**Exercise**. From the first line of the entries below through the line bearing "out = bmesh.ops.extrude_face_region(bm, geom=[face])", write out each line exactly. Omit pictures.

**Exercise materials**.
########################################

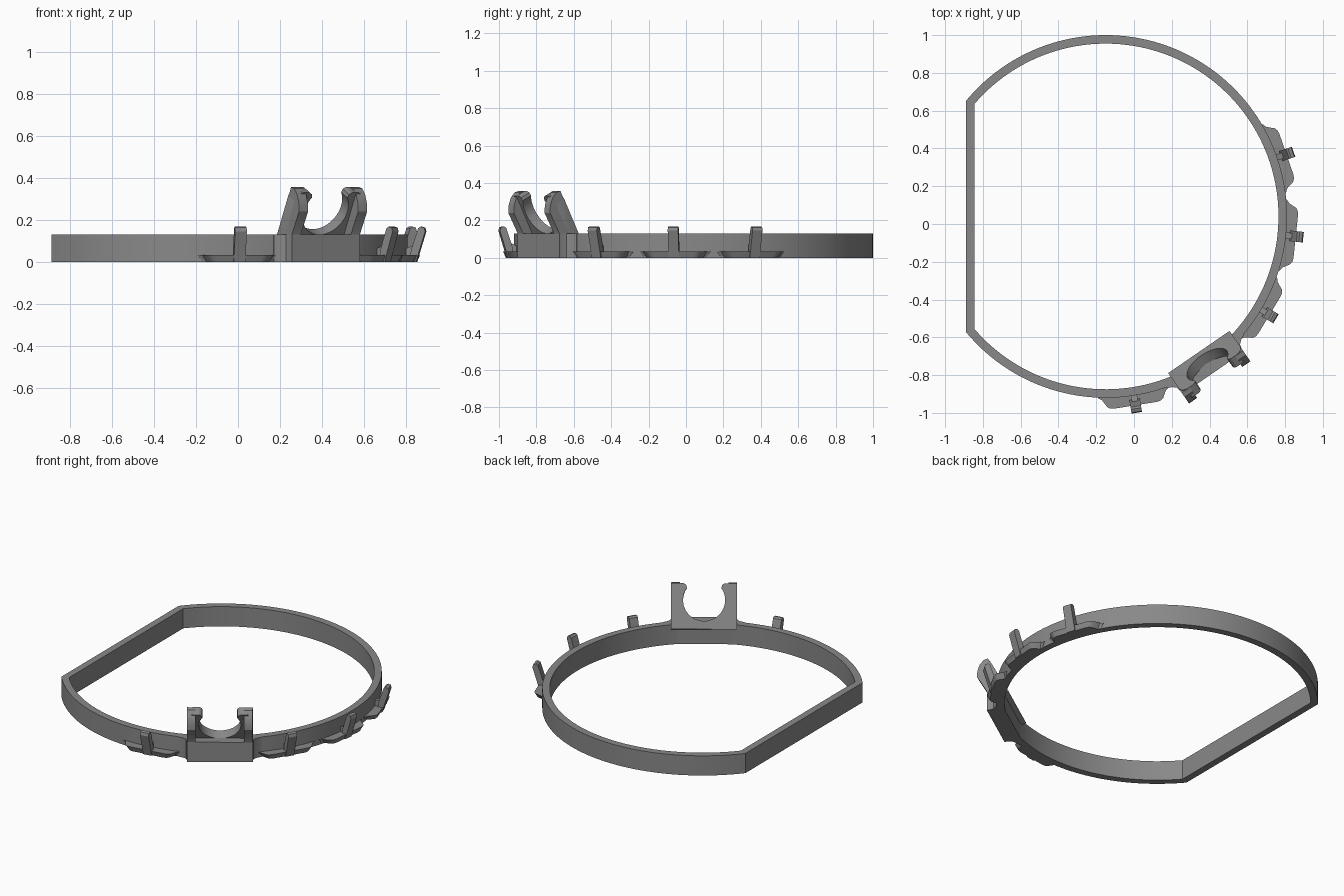
import bpy, bmesh, math
from mathutils import Matrix, Vector

if "Cube" in bpy.data.objects:
    bpy.data.objects.remove(bpy.data.objects["Cube"])

CX, CY = -0.15, 0.04          # ring centre
R_OUT, WALL, RING_H = 0.96, 0.045, 0.13

grey = bpy.data.materials.new("plain_grey")
grey.diffuse_color = (0.25, 0.25, 0.25, 1)
grey.use_nodes = True
grey.node_tree.nodes["Principled BSDF"].inputs["Base Color"].default_value = grey.diffuse_color


def finish(name, bm, angle=None, smooth=30):
    """Turn a bmesh into an object; angle places it around the ring."""
    bmesh.ops.recalc_face_normals(bm, faces=bm.faces)
    me = bpy.data.meshes.new(name)
    bm.to_mesh(me)
    bm.free()
    me.materials.append(grey)
    ob = bpy.data.objects.new(name, me)
    bpy.context.collection.objects.link(ob)
    if angle is not None:
        ob.matrix_world = (Matrix.Translation((CX, CY, 0))
                           @ Matrix.Rotation(math.radians(angle), 4, 'Z'))
    bpy.ops.object.select_all(action='DESELECT')
    bpy.context.view_layer.objects.active = ob
    ob.select_set(True)
    bpy.ops.object.shade_smooth_by_angle(angle=math.radians(smooth))
    return ob


def prism(bm, pts, offset):
    """Extrude a closed outline of 3D points along offset."""
    face = bm.faces.new([bm.verts.new(p) for p in pts])
    out = bmesh.ops.extrude_face_region(bm, geom=[face])
    moved = [g for g in out["geom"] if isinstance(g, bmesh.types.BMVert)]
    bmesh.ops.translate(bm, verts=moved, vec=offset)
    return moved


def side_prism(bm, profile, t0, t1):
    """Outline in (outward, height), extruded along the tangent."""
    prism(bm, [(u, t0, z) for u, z in profile], (0, t1 - t0, 0))


# Ring: circular band closed by a straight wall on the left
def band_outline(r, x_flat, n=128):
    half = math.pi - math.acos(-x_flat / r)
    half = math.acos(x_flat / r)
    return [(CX + r * math.cos(a), CY + r * math.sin(a))
            for a in (-half + 2 * half * i / n for i in range(n + 1))]


bm = bmesh.new()
outer = band_outline(R_OUT, -0.74)
inner = band_outline(R_OUT - WALL, -0.74 + WALL)
loops = [[bm.verts.new((x, y, z)) for x, y in o]
         for o, z in ((outer, 0), (outer, RING_H), (inner, RING_H), (inner, 0))]
n = len(outer)
for k in range(4):
    a, b = loops[k], loops[(k + 1) % 4]
    for i in range(n):
        j = (i + 1) % n
        bm.faces.new((a[i], a[j], b[j], b[i]))
finish("ring_band", bm)

# Four small hooks, each with a flared shelf, a rib and a leaning post
half_shelf = [(0.945, 0.19), (0.958, 0.172), (0.975, 0.162), (0.998, 0.15),
              (1.008, 0.135), (1.012, 0.115)]
shelf = half_shelf + [(u, -t) for u, t in reversed(half_shelf)]
shelf = [(0.92, 0.19)] + shelf + [(0.92, -0.19)]
post = [(0.975, 0), (1.008, 0), (1.02, 0.04), (1.052, 0.145), (1.047, 0.163),
        (1.03, 0.168), (1.018, 0.16), (0.985, 0.06)]
rib = [(0.94, 0), (1.0, 0), (1.005, 0.085), (0.94, 0.055)]
for angle in (-81, -31, -6, 19):
    bm = bmesh.new()
    top = prism(bm, [(u, t, 0) for u, t in shelf], (0, 0, 0.033))
    for v in bm.verts:                      # underside is drawn in slightly
        if v.co.z < 0.01:
            v.co.y *= 0.88
            v.co.x -= 0.012 if v.co.x > 0.95 else 0
    finish("hook_shelf", bm, angle)
    bm = bmesh.new()
    side_prism(bm, post, -0.028, 0.028)
    finish("hook_post", bm, angle)
    bm = bmesh.new()
    side_prism(bm, rib, -0.016, 0.016)
    finish("hook_rib", bm, angle)

# Large bracket: base block with flared sides
B = -55.5
W = 0.197
side = [(0.90, 0.25), (0.93, 0.25), (0.945, 0.22), (0.962, 0.202),
        (0.985, W), (1.005, W)]
bm = bmesh.new()
prism(bm, [(u, t, 0) for u, t in side] + [(u, -t, 0) for u, t in reversed(side)],
      (0, 0, RING_H))
finish("bracket_block", bm, B)

# Open round cradle plate, leaning outward
LEAN = math.radians(27)
up = Vector((math.sin(LEAN), 0, math.cos(LEAN)))
normal = Vector((math.cos(LEAN), 0, -math.sin(LEAN)))
base = Vector((0.88, 0, 0.13))
r, mid, top = 0.126, 0.155, 0.255
tip = math.radians(35)
arc = []
for i in range(33):
    a = tip - (math.pi + 2 * tip) * i / 32
    arc.append((r * math.cos(a), mid + r * math.sin(a)))
right_top = [(W, top - 0.045), (W - 0.012, top - 0.015), (W - 0.035, top),
             (0.122, top), (0.107, top - 0.01)]
outline = ([(-W, -0.02), (W, -0.02)] + right_top + arc
           + [(-t, s) for t, s in reversed(right_top)])
bm = bmesh.new()
prism(bm, [base + up * s + Vector((0, t, 0)) for t, s in outline], normal * 0.06)
bmesh.ops.triangulate(bm, faces=[f for f in bm.faces if len(f.verts) > 4])
finish("cradle_plate", bm, B)

# Side arms bracing the cradle
arm = [(0.90, 0.10), (1.003, 0.10), (1.005, 0.13), (1.066, 0.24), (1.064, 0.28),
       (1.05, 0.32), (1.025, 0.35), (0.998, 0.357), (0.988, 0.335), (0.885, 0.13)]
for s in (-1, 1):
    bm = bmesh.new()
    side_prism(bm, arm, s * 0.145, s * W)
    finish("cradle_arm", bm, B)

########################################

**Answer below**.
import bpy, bmesh, math
from mathutils import Matrix, Vector

if "Cube" in bpy.data.objects:
    bpy.data.objects.remove(bpy.data.objects["Cube"])

CX, CY = -0.15, 0.04          # ring centre
R_OUT, WALL, RING_H = 0.96, 0.045, 0.13

grey = bpy.data.materials.new("plain_grey")
grey.diffuse_color = (0.25, 0.25, 0.25, 1)
grey.use_nodes = True
grey.node_tree.nodes["Principled BSDF"].inputs["Base Color"].default_value = grey.diffuse_color


def finish(name, bm, angle=None, smooth=30):
    """Turn a bmesh into an object; angle places it around the ring."""
    bmesh.ops.recalc_face_normals(bm, faces=bm.faces)
    me = bpy.data.meshes.new(name)
    bm.to_mesh(me)
    bm.free()
    me.materials.append(grey)
    ob = bpy.data.objects.new(name, me)
    bpy.context.collection.objects.link(ob)
    if angle is not None:
        ob.matrix_world = (Matrix.Translation((CX, CY, 0))
                           @ Matrix.Rotation(math.radians(angle), 4, 'Z'))
    bpy.ops.object.select_all(action='DESELECT')
    bpy.context.view_layer.objects.active = ob
    ob.select_set(True)
    bpy.ops.object.shade_smooth_by_angle(angle=math.radians(smooth))
    return ob


def prism(bm, pts, offset):
    """Extrude a closed outline of 3D points along offset."""
    face = bm.faces.new([bm.verts.new(p) for p in pts])
    out = bmesh.ops.extrude_face_region(bm, geom=[face])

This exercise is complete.